● **What to work on**
Below are the records. How many of their lines contain "parent"? Give only the number.

=== Source records ===

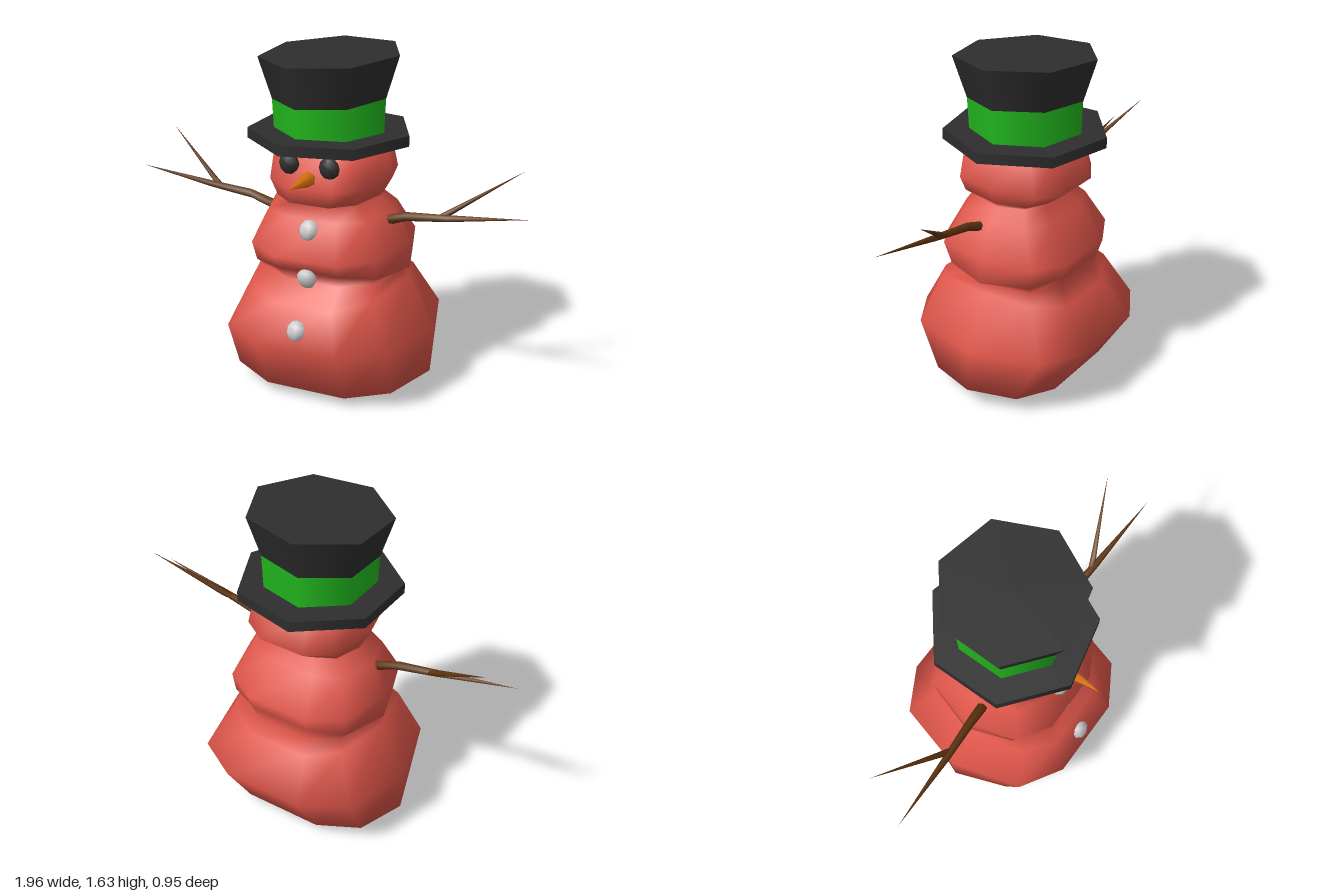
import * as THREE from 'three';

const mat = (color) => new THREE.MeshStandardMaterial({ color });

// Skin a list of closed rings (arrays of Vector3); collapsed rings make the ends.
function loft(rings) {
  const n = rings[0].length;
  const geo = new THREE.BufferGeometry().setFromPoints(rings.flat());
  const index = [];
  for (let i = 0; i < rings.length - 1; i++) {
    for (let j = 0; j < n; j++) {
      const k = (j + 1) % n;
      const a = i * n + j, b = i * n + k, c = b + n, d = a + n;
      index.push(a, b, c, a, c, d);
    }
  }
  geo.setIndex(index);
  geo.computeVertexNormals();
  return geo;
}

// Ten-sided outline of the body, from the front round by the left side
const half = [[0.4, 1], [0.8, 0.73], [1, -0.04], [0.82, -0.75], [0.4, -1]];
const outline = [...half, ...half.map(([x, z]) => [-x, z]).reverse()];

// Body ring: height at front/back, height at the sides, half width, front z, back z
function bodyRing([y, ySide, w, front, back]) {
  const mid = w === 0 ? front : 0;
  return outline.map(([x, z]) => new THREE.Vector3(
    0.015 + x * w,
    THREE.MathUtils.lerp(y, ySide, x * x),
    w === 0 ? mid : z > 0 ? z * front : -z * back));
}

// Tapered stick along +x or -x; points are [x, y, z, radius]
function stick(points, side) {
  return loft(points.map(([x, y, z, r]) => Array.from({ length: 6 }, (_, j) => {
    const t = j / 6 * Math.PI * 2;
    return new THREE.Vector3(side * x, y + r * Math.cos(t), z + side * r * Math.sin(t));
  })));
}

// Seven-sided hat piece; ends may lean with the tilted crown
function hatPiece(rTop, rBottom, yTop, yBottom, tiltTop = 0, tiltBottom = 0) {
  const geo = new THREE.CylinderGeometry(rTop, rBottom, yTop - yBottom, 7, 1, false, Math.PI / 2);
  geo.translate(0, (yTop + yBottom) / 2, 0);
  const p = geo.attributes.position;
  for (let i = 0; i < p.count; i++) {
    const tilt = p.getY(i) > (yTop + yBottom) / 2 ? tiltTop : tiltBottom;
    p.setY(i, p.getY(i) + tilt * (p.getX(i) - p.getZ(i)));
  }
  return geo;
}

export function createModel() {
  const model = new THREE.Group();
  const add = (name, geo, material, parent = model) => {
    const mesh = new THREE.Mesh(geo, material);
    mesh.name = name;
    parent.add(mesh);
    return mesh;
  };
  const red = mat(0xe0564a), black = mat(0x2e2e2e), green = mat(0x22b81e);
  const orange = mat(0xd9700c), brown = mat(0x5e330f), grey = mat(0xcccccc);

  // Base, chest and head as one skin
  add('body', loft([
    [0, 0, 0, 0.04, 0],
    [0.04, 0.10, 0.50, 0.33, -0.31],
    [0.31, 0.32, 0.51, 0.455, -0.478],
    [0.48, 0.57, 0.38, 0.37, -0.345],
    [0.56, 0.59, 0.33, 0.23, -0.295],
    [0.64, 0.62, 0.385, 0.285, -0.315],
    [0.705, 0.74, 0.39, 0.34, -0.34],
    [0.88, 0.89, 0.31, 0.25, -0.235],
    [0.95, 0.95, 0.235, 0.205, -0.175],
    [0.96, 0.97, 0.245, 0.275, -0.195],
    [1.03, 1.05, 0.29, 0.28, -0.29],
    [1.22, 1.22, 0.265, 0.25, -0.23],
    [1.23, 1.23, 0, 0, 0],
  ].map(bodyRing)), red);

  // Top hat
  const hat = new THREE.Group();
  hat.name = 'hat';
  model.add(hat);
  add('hatBrim', hatPiece(0.388, 0.388, 1.26, 1.21), black, hat);
  add('hatBand', hatPiece(0.272, 0.265, 1.41, 1.25, 0.04, 0), green, hat);
  add('hatCrown', hatPiece(0.335, 0.272, 1.61, 1.41, 0.04, 0.04), black, hat);

  // Eyes
  for (const side of [1, -1]) {
    const eye = add(side > 0 ? 'leftEye' : 'rightEye', new THREE.SphereGeometry(0.051, 8, 6), black);
    eye.position.set(0.01 + side * 0.099, 1.145, 0.262);
    eye.scale.z = 0.6;
  }

  // Nose
  const nose = add('nose', new THREE.ConeGeometry(0.04, 0.22, 6).rotateX(Math.PI / 2 - 0.06), orange);
  nose.position.set(0.01, 1.09, 0.365);

  // Buttons, each leaning with the surface: height, z, lean
  [[0.84, 0.27, -0.5], [0.61, 0.295, 0.3], [0.395, 0.412, -0.45]].forEach(([y, z, lean], i) => {
    const button = add('button' + (i + 1), new THREE.SphereGeometry(0.05, 7, 5), grey);
    button.position.set(0.01, y, z);
    button.rotation.x = lean;
    button.scale.z = 0.7;
  });

  // Twig arms, each with one forked branch
  for (const side of [1, -1]) {
    const arm = new THREE.Group();
    arm.name = side > 0 ? 'leftArm' : 'rightArm';
    model.add(arm);
    add('armStem', stick([
      [0.28, 0.85, 0.04, 0], [0.28, 0.85, 0.04, 0.026], [0.40, 0.892, 0.05, 0.022],
      [0.60, 0.918, 0.068, 0.017], [0.98, 0.977, 0.095, 0],
    ], side), brown, arm);
    add('armBranch', stick([
      [0.54, 0.905, 0.062, 0.008], [0.60, 0.935, 0.045, 0.017], [0.91, 1.135, -0.102, 0],
    ], side), brown, arm);
  }
  return model;
}
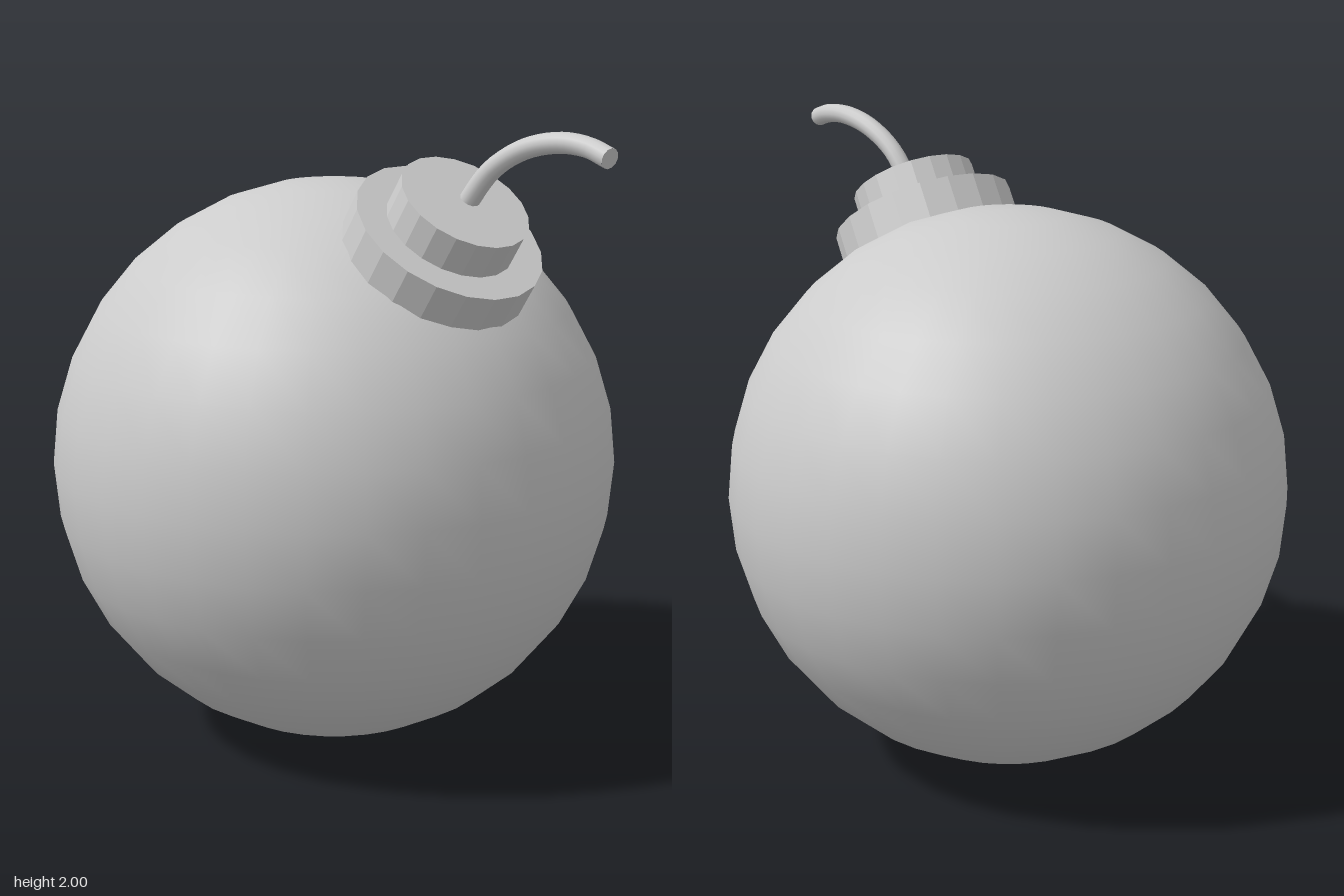
import * as THREE from 'three';

export function createModel() {
  const model = new THREE.Group();
  model.name = 'roundBomb';
  const smooth = new THREE.MeshStandardMaterial({ color: 0xcccccc });
  const faceted = new THREE.MeshStandardMaterial({ color: 0xcccccc, flatShading: true });
  const R = 0.893;

  const add = (parent, name, geometry, material) => {
    const mesh = new THREE.Mesh(geometry, material);
    mesh.name = name;
    parent.add(mesh);
    return mesh;
  };

  // Round body
  add(model, 'body', new THREE.SphereGeometry(R, 32, 16), smooth).position.y = R;

  // Stepped neck, tilted towards the front left
  const neck = new THREE.Group();
  neck.name = 'neck';
  neck.position.y = R;
  neck.quaternion.setFromUnitVectors(
    new THREE.Vector3(0, 1, 0),
    new THREE.Vector3(0.397, 0.828, 0.397).normalize()
  );
  model.add(neck);
  const disc = (name, radius, from, to) => {
    add(neck, name, new THREE.CylinderGeometry(radius, radius, to - from, 20), faceted)
      .position.y = (from + to) / 2;
  };
  disc('neckCollar', 0.298, 0.828, 0.956);
  disc('neckCap', 0.203, 0.93, 1.07);

  // Drooping fuse
  const path = new THREE.CatmullRomCurve3([
    [0.41, 1.73, 0.385],
    [0.435, 1.78, 0.405],
    [0.5, 1.875, 0.445],
    [0.59, 1.94, 0.495],
    [0.69, 1.968, 0.56],
    [0.77, 1.963, 0.62],
    [0.83, 1.94, 0.685],
  ].map(p => new THREE.Vector3(...p)));
  const r = 0.031;
  add(model, 'fuse', new THREE.TubeGeometry(path, 24, r, 12), smooth);

  // Flat end of the fuse
  const tip = add(model, 'fuseTip', new THREE.CircleGeometry(r, 12), smooth);
  tip.position.copy(path.getPoint(1));
  tip.lookAt(tip.position.clone().add(path.getTangent(1)));

  return model;
}
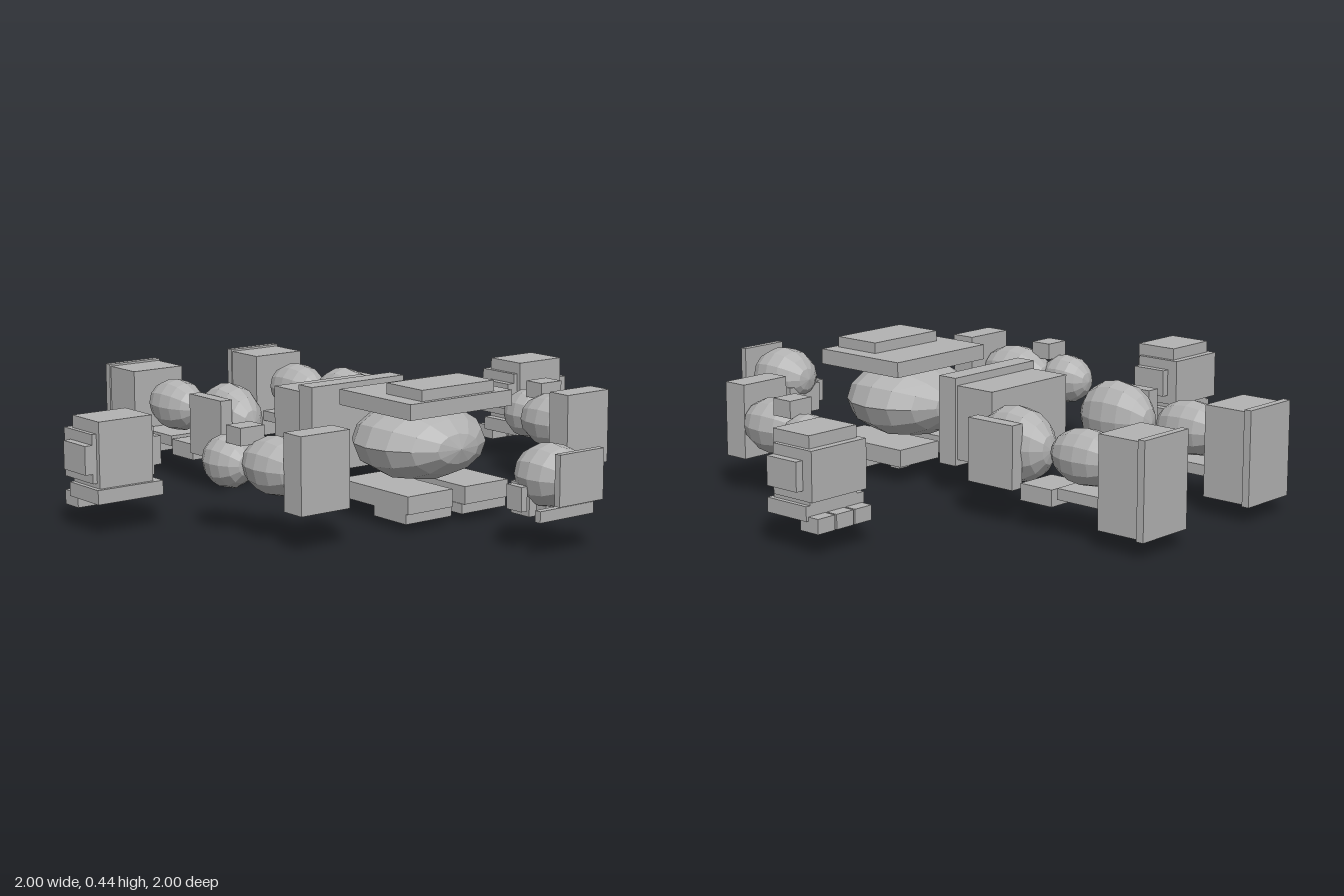
import * as THREE from 'three';

export function createModel() {
  const model = new THREE.Group();
  model.name = 'disassembledRobotKit';
  const grey = new THREE.MeshStandardMaterial({ color: 0xb2b2b2 });
  grey.name = 'plain grey';

  const group = (name) => {
    const g = new THREE.Group();
    g.name = name;
    model.add(g);
    return g;
  };
  const add = (parent, name, geometry) => {
    const mesh = new THREE.Mesh(geometry, grey);
    mesh.name = name;
    parent.add(mesh);
    return mesh;
  };
  // Box from its limits; s = -1 mirrors it across x
  const box = (parent, name, [x0, x1], [y0, y1], [z0, z1], s = 1) =>
    add(parent, name, new THREE.BoxGeometry(x1 - x0, y1 - y0, z1 - z0))
      .position.set(s * (x0 + x1) / 2, (y0 + y1) / 2, (z0 + z1) / 2);
  // Faceted ellipsoid with its poles along z
  const egg = (parent, name, [x, y, z], [rx, ry, rz], s = 1) => {
    const geometry = new THREE.SphereGeometry(1, 12, 8)
      .rotateX(Math.PI / 2).scale(rx, ry, rz).toNonIndexed();
    geometry.computeVertexNormals();
    add(parent, name, geometry).position.set(s * x, y, z);
  };

  // Head
  const head = group('head');
  egg(head, 'skull', [0, 0.228, 0.867], [0.1, 0.098, 0.12]);
  box(head, 'facePlate', [-0.088, 0.088], [0.165, 0.32], [0.975, 0.997]);
  box(head, 'chinBar', [-0.108, 0.108], [0.11, 0.145], [0.915, 0.938]);
  box(head, 'neckBlock', [-0.07, 0.07], [0.107, 0.205], [0.77, 0.85]);
  box(head, 'jawBlock', [-0.04, 0.04], [0.1, 0.15], [0.84, 0.89]);

  // Torso with stacked top plates
  const torso = group('torso');
  egg(torso, 'torsoCore', [0, 0.24, 0.26], [0.217, 0.125, 0.207]);
  box(torso, 'topPlate', [-0.207, 0.207], [0.355, 0.405], [0.12, 0.467]);
  box(torso, 'upperPlate', [-0.147, 0.147], [0.405, 0.44], [0.28, 0.45]);
  box(torso, 'latch', [0.01, 0.06], [0.003, 0.028], [0.26, 0.3]);

  // Hip block with thick front slab
  const hips = group('hips');
  box(hips, 'hipBlock', [-0.18, 0.18], [0.12, 0.36], [-0.26, -0.115]);
  box(hips, 'hipSlab', [-0.19, 0.19], [0.1, 0.385], [-0.115, -0.045]);

  for (const s of [1, -1]) {
    const side = s > 0 ? 'left' : 'right';

    box(head, side + 'Ear', [0.09, 0.113], [0.13, 0.205], [0.797, 0.862], s);
    box(torso, side + 'BottomPlate', [0.025, 0.205], [0.06, 0.117], [0.113, 0.455], s);
    box(torso, side + 'LowerPlate', [0.022, 0.205], [0.028, 0.06], [0.29, 0.445], s);

    // Arm
    const arm = group(side + 'Arm');
    box(arm, 'shoulderBlock', [0.445, 0.627], [0.12, 0.36], [0.388, 0.473], s);
    egg(arm, 'upperArm', [0.57, 0.235, 0.285], [0.094, 0.092, 0.137], s);
    egg(arm, 'forearm', [0.622, 0.227, 0.102], [0.074, 0.084, 0.098], s);
    box(arm, 'elbowBlock', [0.57, 0.66], [0.295, 0.35], [0.142, 0.217], s);

    // Fist with side plates and three fingers
    const fist = group(side + 'Fist');
    box(fist, 'palm', [0.765, 0.957], [0.14, 0.357], [-0.25, -0.1], s);
    box(fist, 'knuckleBlock', [0.75, 0.972], [0.165, 0.318], [-0.275, -0.115], s);
    box(fist, 'fistBase', [0.737, 0.972], [0.105, 0.15], [-0.25, -0.087], s);
    box(fist, 'innerPlate', [0.724, 0.75], [0.195, 0.285], [-0.238, -0.115], s);
    box(fist, 'outerPlate', [0.972, 0.998], [0.195, 0.285], [-0.238, -0.115], s);
    for (const x of [0.78, 0.855, 0.93])
      box(fist, 'finger', [x - 0.034, x + 0.034], [0.072, 0.118], [-0.29, -0.217], s);

    // Leg and foot
    const leg = group(side + 'Leg');
    egg(leg, 'thigh', [0.244, 0.235, -0.423], [0.09, 0.12, 0.138], s);
    box(leg, 'thighPlate', [0.31, 0.355], [0.12, 0.32], [-0.497, -0.318], s);
    box(leg, 'kneePlate', [0.19, 0.335], [0.09, 0.143], [-0.635, -0.512], s);
    egg(leg, 'shin', [0.258, 0.242, -0.71], [0.08, 0.088, 0.13], s);
    box(leg, 'shinPlate', [0.19, 0.328], [0.115, 0.15], [-0.835, -0.65], s);
    box(leg, 'foot', [0.16, 0.357], [0.06, 0.35], [-0.975, -0.828], s);
    box(leg, 'sole', [0.156, 0.362], [0.055, 0.357], [-1.0, -0.975], s);
  }
  return model;
}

===

● **Answer box**
10